As the trial progressed, Thea noted that the spectators had taken seats behind the team they were siding with.
“By the end of the trial, no one was sitting on the prosecution side,” she said. “The State was making fools of themselves. They were trying to discredit doctors, even our family doctor who knew Eva for five years, who said she should never have been taken from our care.”
Gregg was more specific. “When Lee Werdell told Clay Johnson out in the hallway that this whole case sounded like fraud on the part of CSD, Johnson’s whole face just went white,” he said. “And it’s true. In 1984, CSD was withholding information from Judge Cushing’s custody trial. Johnson kept saying through the trial that CSD was not on trial, but he was wrong, and everyone in that courtroom knew it.”
The jury certainly knew it. After Thea Schilling’s testimony and a brief appearance by the Fordhams, the jury spent 45 minutes and returned their verdict. Judge Coon asked the Schillings to rise, and according to both of them, their hearts were beating wildly.
“All I can remember,” Gregg said, “is Judge Coon saying, ‘I pronounce you,’ and there was a short pause, ‘NOT guilty.’ And he said the ‘not’ very clearly. I can still hear that ‘not’ today.”
The courtroom turned into pandemonium, as well-wishers and family, even members of the jury, flooded the Schillings with congratulations. One member of the jury slipped them $20 as a donation to their fund. The verdict had been unanimous, and there wasn’t a doubt in anyone’s mind as to the innocence of Gregg and Thea Schilling. It was also a public denunciation of Children’s Services Division and the Josephine County District Attorney’s Office, neither of whom ever apologized to the Schillings for the injustices foisted on them.

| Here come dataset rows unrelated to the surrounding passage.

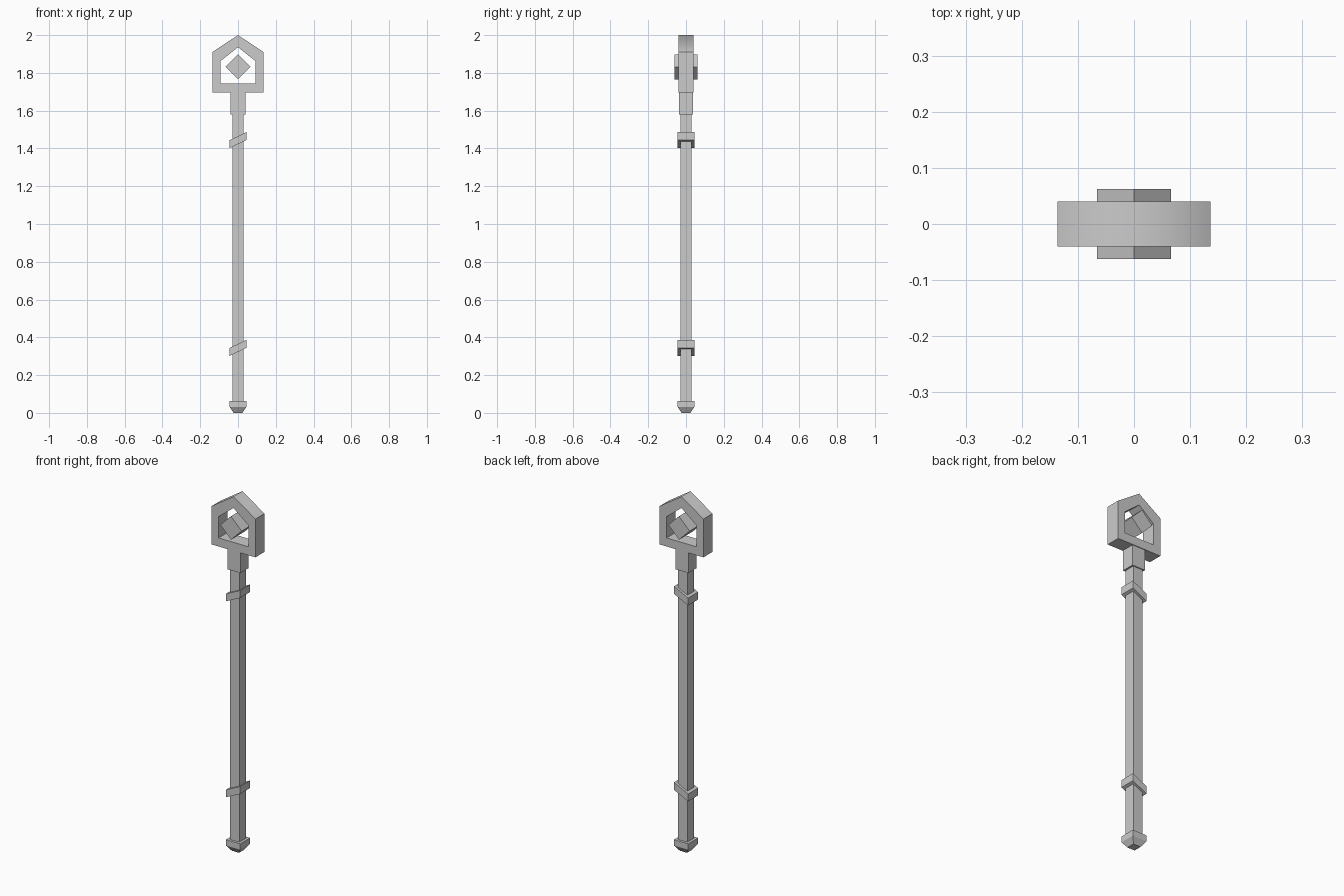
import bpy

if "Cube" in bpy.data.objects:
    bpy.data.objects.remove(bpy.data.objects["Cube"])


def make(name, verts, faces):
    mesh = bpy.data.meshes.new(name)
    mesh.from_pydata(verts, [], faces)
    mesh.update()
    obj = bpy.data.objects.new(name, mesh)
    bpy.context.collection.objects.link(obj)
    return obj


def prism(name, profile, depth):
    """Counter-clockwise x/z profile extruded from -depth to +depth along y."""
    n = len(profile)
    verts = [(x, y, z) for y in (-depth, depth) for x, z in profile]
    faces = [tuple(range(n)), tuple(range(2 * n - 1, n - 1, -1))]
    faces += [(i, n + i, n + (i + 1) % n, (i + 1) % n) for i in range(n)]
    return make(name, verts, faces)


def box(name, x, y, z0, z1):
    return prism(name, [(-x, z0), (x, z0), (x, z1), (-x, z1)], y)


def house(half, bottom, shoulder, apex):
    return [(-half, bottom), (half, bottom), (half, shoulder), (0, apex), (-half, shoulder)]


# Square shaft and the thicker neck under the head
box("shaft", 0.03, 0.03, 0.03, 1.60)
box("neck", 0.04, 0.036, 1.58, 1.70)

# Slanted wrap bands
for label, z in (("lower", 0.302), ("upper", 1.402)):
    w, h, rise = 0.044, 0.042, 0.042
    prism(label + "_band", [(-w, z), (w, z + rise), (w, z + rise + h), (-w, z + h)], w)

# Foot cap: square collar tapering to the bottom
levels = [(0.023, 0.0), (0.044, 0.031), (0.044, 0.064)]
verts = [(sx * r, sy * r, z) for r, z in levels
         for sx, sy in ((-1, -1), (1, -1), (1, 1), (-1, 1))]
faces = [(3, 2, 1, 0), (8, 9, 10, 11)]
faces += [(k + i, k + (i + 1) % 4, k + 4 + (i + 1) % 4, k + 4 + i)
          for k in (0, 4) for i in range(4)]
make("foot_cap", verts, faces)

# Open five-sided head frame: front outer, front inner, back outer, back inner
loops = [house(0.136, 1.695, 1.91, 2.0), house(0.093, 1.743, 1.862, 1.936)]
verts = [(x, y, z) for y in (-0.04, 0.04) for loop in loops for x, z in loop]
faces = []
for i in range(5):
    j = (i + 1) % 5
    faces += [(i, j, 5 + j, 5 + i),
              (10 + j, 10 + i, 15 + i, 15 + j),
              (j, i, 10 + i, 10 + j),
              (5 + i, 5 + j, 15 + j, 15 + i)]
frame = make("head_frame", verts, faces)
# The roof shades smoothly over the ridge
for p in frame.data.polygons:
    p.use_smooth = p.normal.z > 0.5 and p.center.z > 1.94

# Diamond floating in the frame
c, r = 1.832, 0.066
prism("diamond", [(0, c - r), (r, c), (0, c + r), (-r, c)], 0.062)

Fighting the Good Fight
And now the future. What next for Gregg and Thea Schilling, and most important, Eva Schilling?
“We have been abused by the State just as Eva was abused by Walter Durell,” Gregg said. “But we have stepped out of the pack and have done something about it. We are out on the streets every day telling our story and we are telling the truth. People meet us and shake our hands because we stood up to the system and fought for what is right. We are not self-righteous. We are just asking people to understand what is happening here. We’re not trying to be heroes. We are very tired. We work, we hit the streets, we see lawyers, doctors, anyone who will help, but it all has a purpose. We are doing this all for Eva.”
(Epilogue, May 12, 2017: After transcribing Part I of this article last month, I tried to track down Gregg and Thea Schilling on the Internet. A Google search came up empty, but at Zabasearch I found Thea Schilling in the Novato area. The phone number was disconnected, but there was a Post Office box number, so I sent her a short note. Three weeks later a card came back. Here is part of what she wrote:
“A few facts. Gregg and I separated in 1997. I moved back to the California north bay, and Gregg remained in Ft. Lauderdale. We had only minimal contact since then. Eva was in touch with him until 2 or 3 years ago. I understand he was living in poverty and died last year. I have had only brief contact with Marla. She traveled to Florida for Gregg’s ashes. Eva now has a master’s degree and recently moved to southern California and works for UCLA. She has done quite well, and we are very close. In fact, she was visiting this weekend. She is a beautiful woman ... well-educated, 5’10”, big blue eyes, and in terrific shape.”)